- **AVAILABLE DATA**
/---

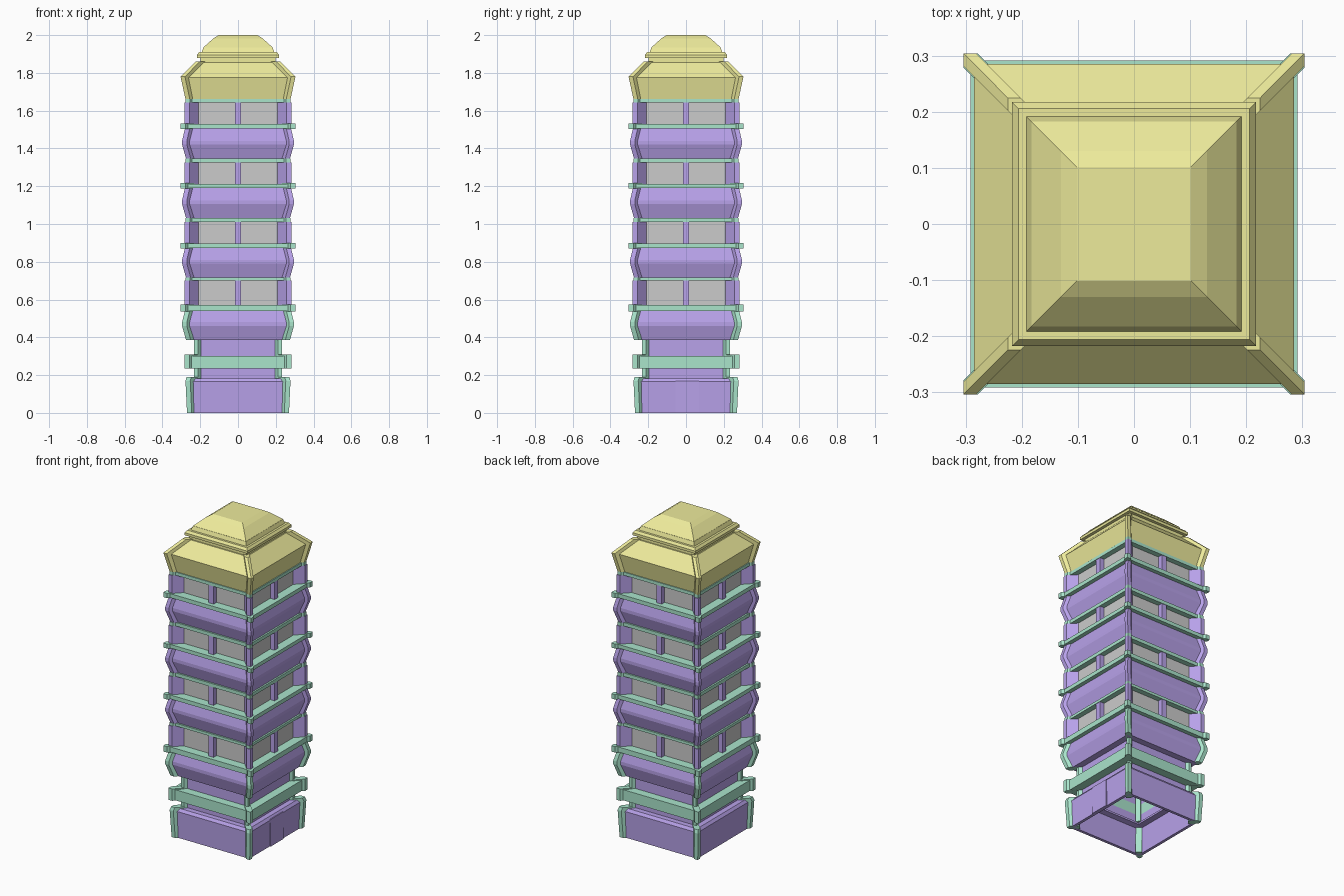
import bpy, bmesh

if "Cube" in bpy.data.objects:
    bpy.data.objects.remove(bpy.data.objects["Cube"])


def material(name, rgb):
    m = bpy.data.materials.new(name)
    m.diffuse_color = (*rgb, 1)
    m.use_nodes = True
    m.node_tree.nodes["Principled BSDF"].inputs["Base Color"].default_value = m.diffuse_color
    return m


PURPLE = material("purple", (0.48, 0.36, 0.82))
GREEN = material("green", (0.40, 0.78, 0.60))
YELLOW = material("yellow", (0.85, 0.83, 0.33))


def finish(bm, name, mat):
    bmesh.ops.recalc_face_normals(bm, faces=bm.faces)
    mesh = bpy.data.meshes.new(name)
    bm.to_mesh(mesh)
    bm.free()
    ob = bpy.data.objects.new(name, mesh)
    bpy.context.collection.objects.link(ob)
    if mat:
        mesh.materials.append(mat)
    return ob


def loft(bm, rings, caps=True, closed=False):
    """Skin a list of rings of points."""
    rings = [[bm.verts.new(p) for p in ring] for ring in rings]
    pairs = list(zip(rings, rings[1:]))
    if closed:
        pairs.append((rings[-1], rings[0]))
    n = len(rings[0])
    for a, b in pairs:
        for i in range(n):
            j = (i + 1) % n
            bm.faces.new((a[i], a[j], b[j], b[i]))
    if caps and not closed:
        bm.faces.new(rings[0])
        bm.faces.new(rings[-1])


def square_tier(name, profile, mat, caps=True, closed=False):
    """Square storey from a (half width, z) profile."""
    bm = bmesh.new()
    loft(bm, [[(-h, -h, z), (h, -h, z), (h, h, z), (-h, h, z)]
              for h, z in profile], caps, closed)
    return finish(bm, name, mat)


def corner_posts(name, profile, mat, w=0.025, d=0.06):
    """Four diagonal corner fins with a square outer edge."""
    bm = bmesh.new()
    for sx, sy in ((1, 1), (-1, 1), (-1, -1), (1, -1)):
        loft(bm, [[(sx * x, sy * y, z) for x, y in
                   ((h, h), (h - w, h), (h - w - d, h - d),
                    (h - d, h - w - d), (h, h - w))]
                  for h, z in profile])
    return finish(bm, name, mat)


def box(name, lo, hi, mat):
    bm = bmesh.new()
    loft(bm, [[(lo[0], lo[1], z), (hi[0], lo[1], z),
               (hi[0], hi[1], z), (lo[0], hi[1], z)] for z in (lo[2], hi[2])])
    return finish(bm, name, mat)


# Hollow base, open underneath
square_tier("base_wall", [(0.24, 0), (0.258, 0), (0.262, 0.165), (0.25, 0.182),
                          (0.205, 0.182), (0.205, 0.17), (0.24, 0.165)],
            PURPLE, closed=True)
corner_posts("base_corner", [(0.27, 0), (0.278, 0.17), (0.272, 0.19)], GREEN, 0.025, 0.04)
box("door", (0.25, -0.055, 0), (0.264, 0.07, 0.17), PURPLE)

# Recessed neck with a green band
square_tier("neck_lower", [(0.217, 0.18), (0.217, 0.24)], PURPLE, caps=False)
square_tier("neck_band", [(0.217, 0.236), (0.27, 0.236), (0.27, 0.302), (0.217, 0.302)],
            GREEN, closed=True)
corner_posts("neck_band_corner", [(0.283, 0.234), (0.283, 0.308)], GREEN, 0.025, 0.05)
square_tier("neck_upper", [(0.217, 0.30), (0.217, 0.385)], PURPLE, caps=False)
corner_posts("neck_corner", [(0.232, 0.18), (0.232, 0.39)], GREEN, 0.02, 0.03)

# Four storeys: bulging wall, ledge, recessed windows, lintel
storeys = [(0.385, 0.54, 0.572, 0.70, 0.717),
           (0.715, 0.872, 0.897, 1.01, 1.032),
           (1.03, 1.19, 1.213, 1.325, 1.347),
           (1.345, 1.505, 1.53, 1.642, 1.662)]
for n, (z0, z1, z2, z3, z4) in enumerate(storeys, 1):
    zm = z0 + 0.075
    square_tier(f"bulged_wall_{n}", [(0.257, z0), (0.281, zm), (0.281, zm + 0.02), (0.265, z1)], PURPLE)
    corner_posts(f"bulged_corner_{n}",
                 [(0.275, z0), (0.296, zm), (0.296, zm + 0.02), (0.281, z1)],
                 GREEN if n == 1 else PURPLE)
    square_tier(f"ledge_{n}", [(0.291, z1), (0.291, z2)], GREEN)
    corner_posts(f"ledge_corner_{n}", [(0.304, z1 - 0.002), (0.304, z2 + 0.003)], GREEN)
    square_tier(f"windows_{n}", [(0.235, z2), (0.235, z3)], None)
    corner_posts(f"window_pillar_{n}", [(0.283, z2), (0.283, z3)], PURPLE, 0.025, 0.055)
    box(f"mullion_x_{n}", (-0.265, -0.017, z2), (0.265, 0.017, z3), PURPLE)
    box(f"mullion_y_{n}", (-0.017, -0.265, z2), (0.017, 0.265, z3), PURPLE)
    square_tier(f"lintel_{n}", [(0.268, z3), (0.268, z4)], GREEN)
    corner_posts(f"lintel_corner_{n}", [(0.279, z3 - 0.002), (0.279, z4)], GREEN)

# Main roof with corner ridges
square_tier("roof_eaves", [(0.262, 1.66), (0.285, 1.775), (0.205, 1.855)], YELLOW)
corner_posts("roof_ridge", [(0.278, 1.66), (0.304, 1.78), (0.225, 1.86)], YELLOW, 0.023, 0.06)

# Stepped crown and rounded cap
square_tier("roof_crown", [(0.198, 1.85), (0.198, 1.88), (0.217, 1.88), (0.217, 1.896),
                           (0.206, 1.91), (0.192, 1.91), (0.183, 1.934)], YELLOW)
square_tier("roof_cap", [(0.176, 1.93), (0.183, 1.935), (0.13, 1.983), (0.102, 2.0)], YELLOW)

\---

- **ASSIGNMENT**
Search the records for the string "loft" and, wherever a line contains it, please copy that line.

- **EXERCISE RESPONSE**
def loft(bm, rings, caps=True, closed=False):
    loft(bm, [[(-h, -h, z), (h, -h, z), (h, h, z), (-h, h, z)]
        loft(bm, [[(sx * x, sy * y, z) for x, y in
    loft(bm, [[(lo[0], lo[1], z), (hi[0], lo[1], z),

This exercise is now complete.